Define the main message and then repeat repeatedly toward the marketplace. I can and do find more entertaining ways to promote as we go along, but staying on the right message sells more that glitz.

Dannielle Blumenthal

Random ideas from me and others –the overarching concept being to entice the customer to come to you first rather than the other way around.

1. “Have breakfast with the customer” — a former boss taught me this. Excellent salesman, he thought from the Clint’s perspective at all times and actually did have breakfast lunch and dinner with them.

2. “Let it be their idea”–another former supervisor who was brilliant at this. I don’t know exactly how she did it.

3. “Solve their immediate problem well” and then they will call you to solve others – eg sell them stuff they need

Joshua Millsapps

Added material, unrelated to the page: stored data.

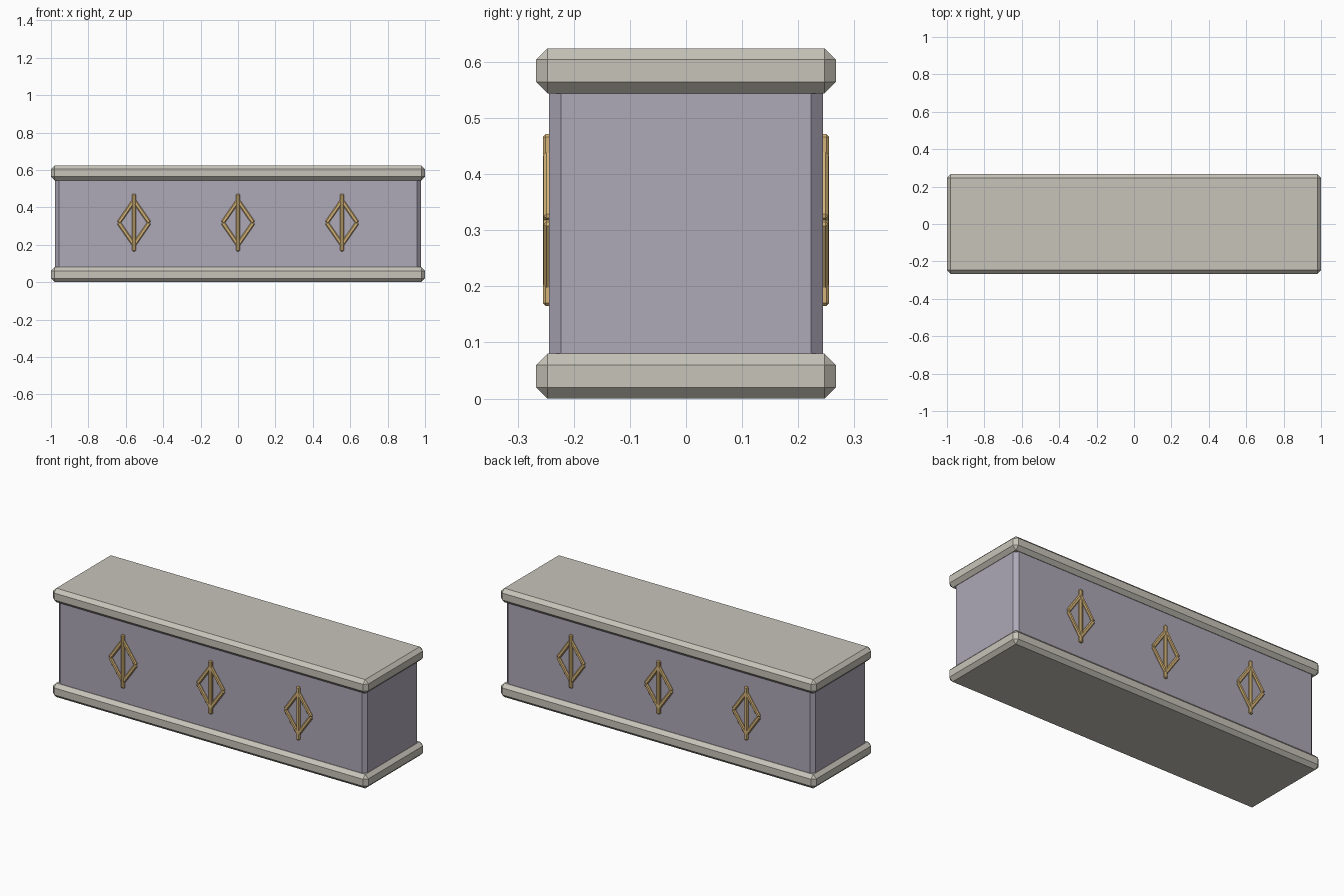
import bpy, bmesh, math
from mathutils import Matrix, Vector

if "Cube" in bpy.data.objects:
    bpy.data.objects.remove(bpy.data.objects["Cube"])


def material(name, rgb):
    m = bpy.data.materials.new(name)
    lin = [((c / 255 + 0.055) / 1.055) ** 2.4 for c in rgb]
    m.diffuse_color = (*lin, 1)
    m.use_nodes = True
    m.node_tree.nodes["Principled BSDF"].inputs["Base Color"].default_value = m.diffuse_color
    return m


STONE = material("pale stone", (199, 196, 185))
PANEL = material("lavender grey", (173, 168, 183))
GOLD = material("dull gold", (212, 180, 120))


def finish(name, bm, mat):
    bmesh.ops.recalc_face_normals(bm, faces=bm.faces)
    me = bpy.data.meshes.new(name)
    bm.to_mesh(me)
    bm.free()
    me.materials.append(mat)
    ob = bpy.data.objects.new(name, me)
    bpy.context.collection.objects.link(ob)
    return ob


def add_box(bm, size, matrix, bevel, vertical_only=False):
    """Chamfered box added to bm, then placed by matrix."""
    part = bmesh.new()
    bmesh.ops.create_cube(part, size=1)
    bmesh.ops.scale(part, vec=size, verts=part.verts)
    edges = [e for e in part.edges if not vertical_only
             or abs(e.verts[0].co.z - e.verts[1].co.z) > 1e-4]
    bmesh.ops.bevel(part, geom=edges, offset=bevel, segments=1,
                    affect='EDGES', profile=0.5)
    part.transform(matrix)
    tmp = bpy.data.meshes.new("tmp")
    part.to_mesh(tmp)
    part.free()
    bm.from_mesh(tmp)
    bpy.data.meshes.remove(tmp)


# Base and lid slabs, chamfered on every edge
for name, z in (("base", 0.04), ("lid", 0.584)):
    bm = bmesh.new()
    add_box(bm, (2.0, 0.534, 0.08), Matrix.Translation((0, 0, z)), 0.02)
    finish(name, bm, STONE)

# Body with chamfered upright corners
bm = bmesh.new()
add_box(bm, (1.956, 0.488, 0.49), Matrix.Translation((0, 0, 0.312)), 0.021, True)
finish("body", bm, PANEL)

# Diamond ornaments with a centre bar, three on the front and three on the back
W, H, ZC, Y = 0.082, 0.118, 0.318, 0.244
THICK, PROUD = 0.022, 0.010


def strip(bm, a, b, width, proud):
    """Chamfered bar from a to b (x, z) on the front wall."""
    d = Vector((b[0] - a[0], 0, b[1] - a[1]))
    mid = ((a[0] + b[0]) / 2, -Y, (a[1] + b[1]) / 2)
    m = Matrix.Translation(mid) @ Matrix.Rotation(math.atan2(d.x, d.z), 4, 'Y')
    add_box(bm, (width, proud * 2, d.length), m, 0.005)


for side, turn in (("front", 0), ("back", math.pi)):
    for i, x in enumerate((-0.556, 0, 0.556)):
        bm = bmesh.new()
        pts = [(x - W, ZC), (x, ZC + H), (x + W, ZC), (x, ZC - H)]
        for k in range(4):
            strip(bm, pts[k], pts[(k + 1) % 4], THICK, PROUD)
        strip(bm, (x, ZC - 0.153), (x, ZC + 0.153), THICK, PROUD + 0.001)
        bm.transform(Matrix.Rotation(turn, 4, 'Z'))
        finish(f"{side}_diamond_{i + 1}", bm, GOLD)
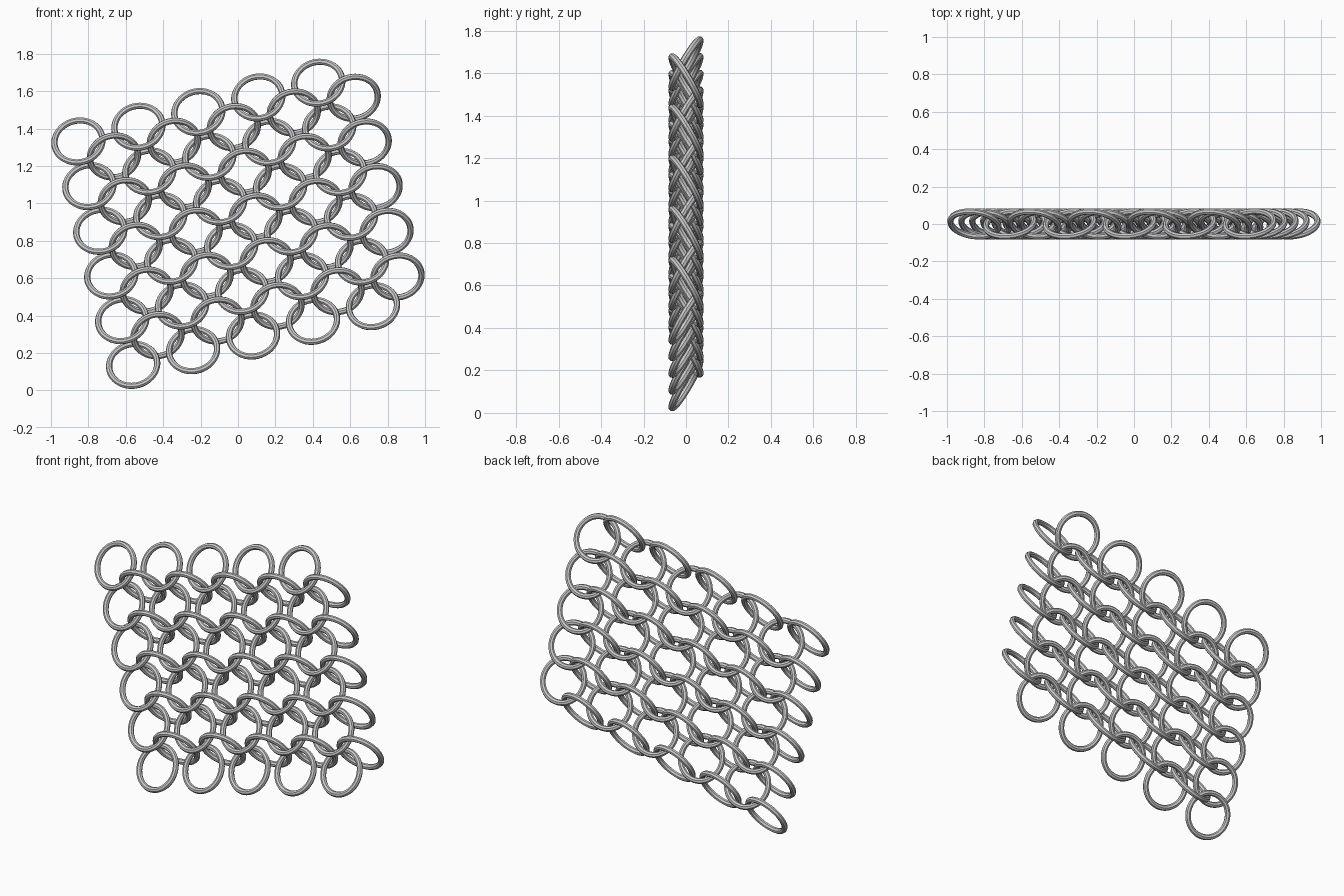
import bpy
import math
from mathutils import Matrix, Vector

if "Cube" in bpy.data.objects:
    bpy.data.objects.remove(bpy.data.objects["Cube"])

LEAN = math.radians(13.75)      # in-plane slant of the whole sheet
TILT = math.radians(31)         # tilt of each ring about its row
ROW, COL = 0.330, 0.246         # ring spacing along and across rows
ORIGIN = Vector((-0.853, 0.0, 1.331))

steel = bpy.data.materials.new("steel_grey")
steel.diffuse_color = (0.6, 0.6, 0.6, 1.0)
steel.use_nodes = True
steel.node_tree.nodes["Principled BSDF"].inputs["Base Color"].default_value = steel.diffuse_color

# One ring, faceted around its wire
bpy.ops.mesh.primitive_torus_add(major_segments=48, minor_segments=8,
                                 major_radius=0.1295, minor_radius=0.017)
first = bpy.context.object
bpy.ops.object.shade_smooth_by_angle(angle=math.radians(30))
ring_mesh = first.data
ring_mesh.name = "ring"
ring_mesh.materials.append(steel)
bpy.data.objects.remove(first)

sheet = Matrix.Translation(ORIGIN) @ Matrix.Rotation(-LEAN, 4, 'Y')


def add_rings(name, rows, cols, offset, tilt):
    """Grid of rings sharing one tilt, laid out in the sheet's own axes."""
    turn = Matrix.Rotation(tilt + math.pi / 2, 4, 'X')
    for r in range(rows):
        for c in range(cols):
            ob = bpy.data.objects.new(f"{name}_{r}_{c}", ring_mesh)
            bpy.context.collection.objects.link(ob)
            place = Matrix.Translation(((c + offset) * ROW, 0, -(r + offset) * COL))
            ob.matrix_world = sheet @ place @ turn


# Outer rows lean back, linking rows between them lean forward
add_rings("main_ring", 6, 5, 0.0, -TILT)
add_rings("linking_ring", 5, 5, 0.5, TILT)
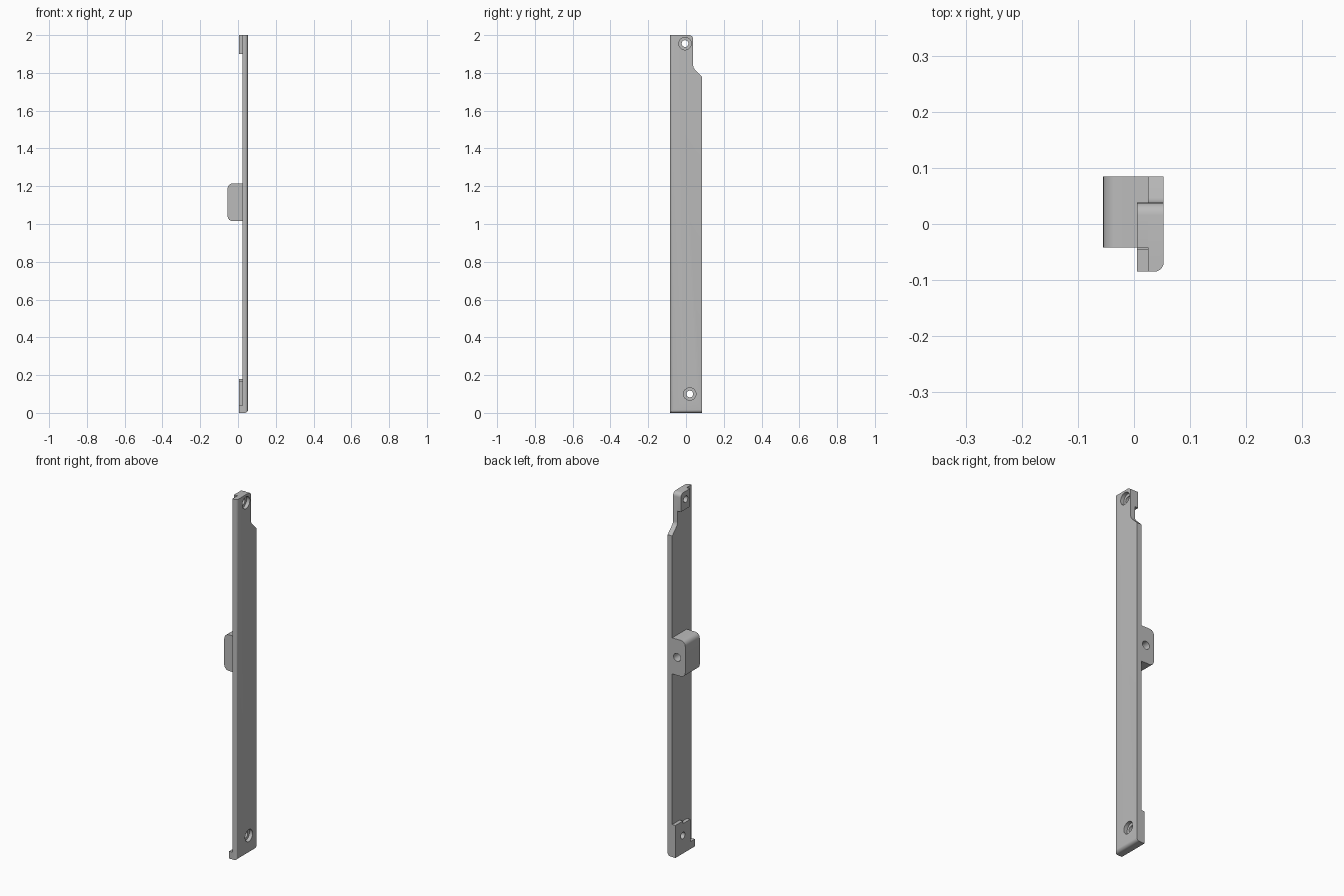
import bpy, bmesh
from mathutils import Matrix, Vector

cube = bpy.data.objects.get("Cube")
if cube:
    bpy.data.objects.remove(cube, do_unlink=True)

grey = bpy.data.materials.new("plain grey")
grey.use_nodes = True
grey.diffuse_color = (0.5, 0.5, 0.5, 1)
grey.node_tree.nodes["Principled BSDF"].inputs["Base Color"].default_value = grey.diffuse_color

INNER, OUTER, PAD = 0.025, 0.053, 0.005   # x levels
FRONT, BACK, NOTCH = -0.085, 0.085, 0.038  # y levels


def finish(name, bm):
    bmesh.ops.recalc_face_normals(bm, faces=bm.faces)
    mesh = bpy.data.meshes.new(name)
    bm.to_mesh(mesh)
    bm.free()
    mesh.materials.append(grey)
    obj = bpy.data.objects.new(name, mesh)
    bpy.context.collection.objects.link(obj)
    return obj


def slab(name, outline, x0, x1, rounds=()):
    """Extrude a (y, z) outline along x; each round is (edge rule, radius)."""
    bm = bmesh.new()
    face = bm.faces.new([bm.verts.new((x0, y, z)) for y, z in outline])
    new = bmesh.ops.extrude_face_region(bm, geom=[face])["geom"]
    bmesh.ops.translate(bm, vec=(x1 - x0, 0, 0),
                        verts=[v for v in new if isinstance(v, bmesh.types.BMVert)])
    bmesh.ops.recalc_face_normals(bm, faces=bm.faces)
    for rule, radius in rounds:
        edges = [e for e in bm.edges if rule(e.verts[0].co, e.verts[1].co)]
        bmesh.ops.bevel(bm, geom=edges, offset=radius, segments=6,
                        profile=0.5, affect='EDGES')
    return finish(name, bm)


def box_outline(y0, y1, z0, z1):
    return [(y0, z0), (y1, z0), (y1, z1), (y0, z1)]


def near(a, b):
    return abs(a - b) < 1e-4


def along(axis, **fixed):
    """Edge rule: runs along one axis, with the given fixed coordinates."""
    def rule(a, b):
        d = b - a
        return (abs(d[axis]) > 0.999 * d.length and
                all(near(a["xyz".index(k)], v) and near(b["xyz".index(k)], v)
                    for k, v in fixed.items()))
    return rule


def drill(targets, center, axis, radius, length):
    """Cut a round hole, centred on a point, out of the given parts."""
    bm = bmesh.new()
    turn = Vector((0, 0, 1)).rotation_difference(Vector(axis)).to_matrix().to_4x4()
    bmesh.ops.create_cone(bm, cap_ends=True, segments=32, radius1=radius, radius2=radius,
                          depth=length, matrix=Matrix.Translation(center) @ turn)
    cutter = finish("hole_cutter", bm)
    cutter.hide_render = True
    for obj in targets:
        mod = obj.modifiers.new("hole", 'BOOLEAN')
        mod.operation, mod.solver, mod.object = 'DIFFERENCE', 'EXACT', cutter
        deps = bpy.context.evaluated_depsgraph_get()
        baked = bpy.data.meshes.new_from_object(obj.evaluated_get(deps))
        obj.modifiers.clear()
        obj.data = baked
    bpy.data.objects.remove(cutter, do_unlink=True)


# Long cover plate with a notched top corner
plate = slab("cover_plate",
             [(FRONT, 0), (BACK, 0), (BACK, 1.78), (NOTCH, 1.827), (NOTCH, 2), (FRONT, 2)],
             INNER, OUTER,
             [(along(0, y=NOTCH, z=2), 0.022),
              (along(0, y=NOTCH, z=1.827), 0.012),
              (lambda a, b: along(2, x=OUTER, y=FRONT)(a, b)
               or along(1, x=OUTER, z=0)(a, b), 0.017)])

# Raised mounting pads on the inner face
top_pad = slab("top_pad", box_outline(-0.042, NOTCH, 1.9, 2), PAD, INNER,
               [(along(0, y=NOTCH, z=2), 0.022)])
bottom_pad = slab("bottom_pad",
                  [(-0.045, 0), (BACK, 0), (BACK, 0.18), (0.02, 0.18),
                   (0.02, 0.165), (-0.045, 0.165)], PAD, INNER)

# Small lip at the front bottom corner
lip = slab("bottom_lip", box_outline(FRONT, -0.045, 0, 0.04), PAD, INNER)

# Rounded boss at mid height
boss = slab("side_boss", box_outline(-0.042, BACK, 1.015, 1.215), -0.055, INNER,
            [(lambda a, b: near(a.x, -0.055) and near(b.x, -0.055)
              and along(1)(a, b), 0.027)])

# Counterbored screw holes and the blind hole in the boss
for pad, y, z in ((top_pad, -0.005, 1.955), (bottom_pad, 0.02, 0.1)):
    drill([plate, pad], (0.03, y, z), (1, 0, 0), 0.018, 0.2)
    drill([plate], (OUTER, y, z), (1, 0, 0), 0.033, 0.04)
drill([boss], (-0.005, BACK, 1.115), (0, 1, 0), 0.022, 0.18)

# Smooth the rounded edges and keep the corners crisp
bpy.ops.object.select_all(action='DESELECT')
for part in (plate, top_pad, bottom_pad, lip, boss):
    part.select_set(True)
bpy.context.view_layer.objects.active = plate
bpy.ops.object.shade_smooth_by_angle(angle=0.6)
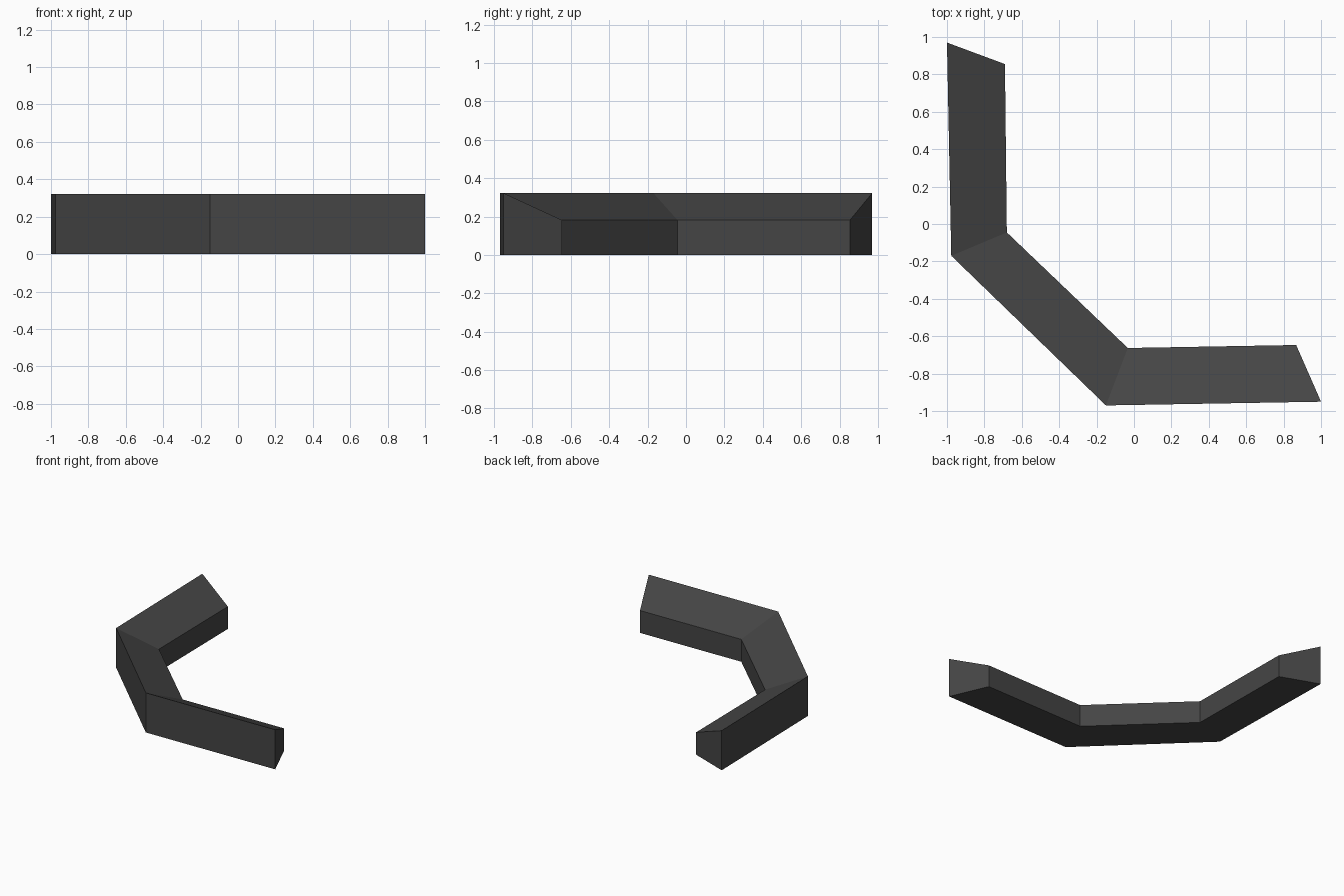
import bpy, bmesh

if "Cube" in bpy.data.objects:
    bpy.data.objects.remove(bpy.data.objects["Cube"])

# Plan stations along the angled wall: (outer xy, inner xy)
stations = [((-1.0, 0.97), (-0.69, 0.855)),
            ((-0.977, -0.17), (-0.68, -0.045)),
            ((-0.15, -0.97), (-0.033, -0.663)),
            ((1.0, -0.95), (0.867, -0.647))]
OUTER_H, INNER_H = 0.322, 0.182

bm = bmesh.new()

# Sloped-top cross-section at each station
rings = []
for (ox, oy), (ix, iy) in stations:
    section = [(ox, oy, 0), (ix, iy, 0), (ix, iy, INNER_H), (ox, oy, OUTER_H)]
    rings.append([bm.verts.new(p) for p in section])

# Skin between sections, then cap both ends
for a, b in zip(rings, rings[1:]):
    for i in range(4):
        j = (i + 1) % 4
        bm.faces.new((a[i], a[j], b[j], b[i]))
bm.faces.new(rings[0])
bm.faces.new(rings[-1])
bmesh.ops.recalc_face_normals(bm, faces=bm.faces[:])

mesh = bpy.data.meshes.new("angled_barrier")
bm.to_mesh(mesh)
bm.free()
barrier = bpy.data.objects.new("angled_barrier", mesh)
bpy.context.collection.objects.link(barrier)

# Dark grey finish
mat = bpy.data.materials.new("dark_grey")
mat.diffuse_color = (0.06, 0.06, 0.06, 1)
mat.use_nodes = True
mat.node_tree.nodes["Principled BSDF"].inputs["Base Color"].default_value = mat.diffuse_color
mesh.materials.append(mat)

The “Let it be their idea” is how my wife gets me to do most things. I love the part about having breakfast with the customer as well. People discount the importance of social interaction to getting results, but trust and insight into personalities are part of getting things done.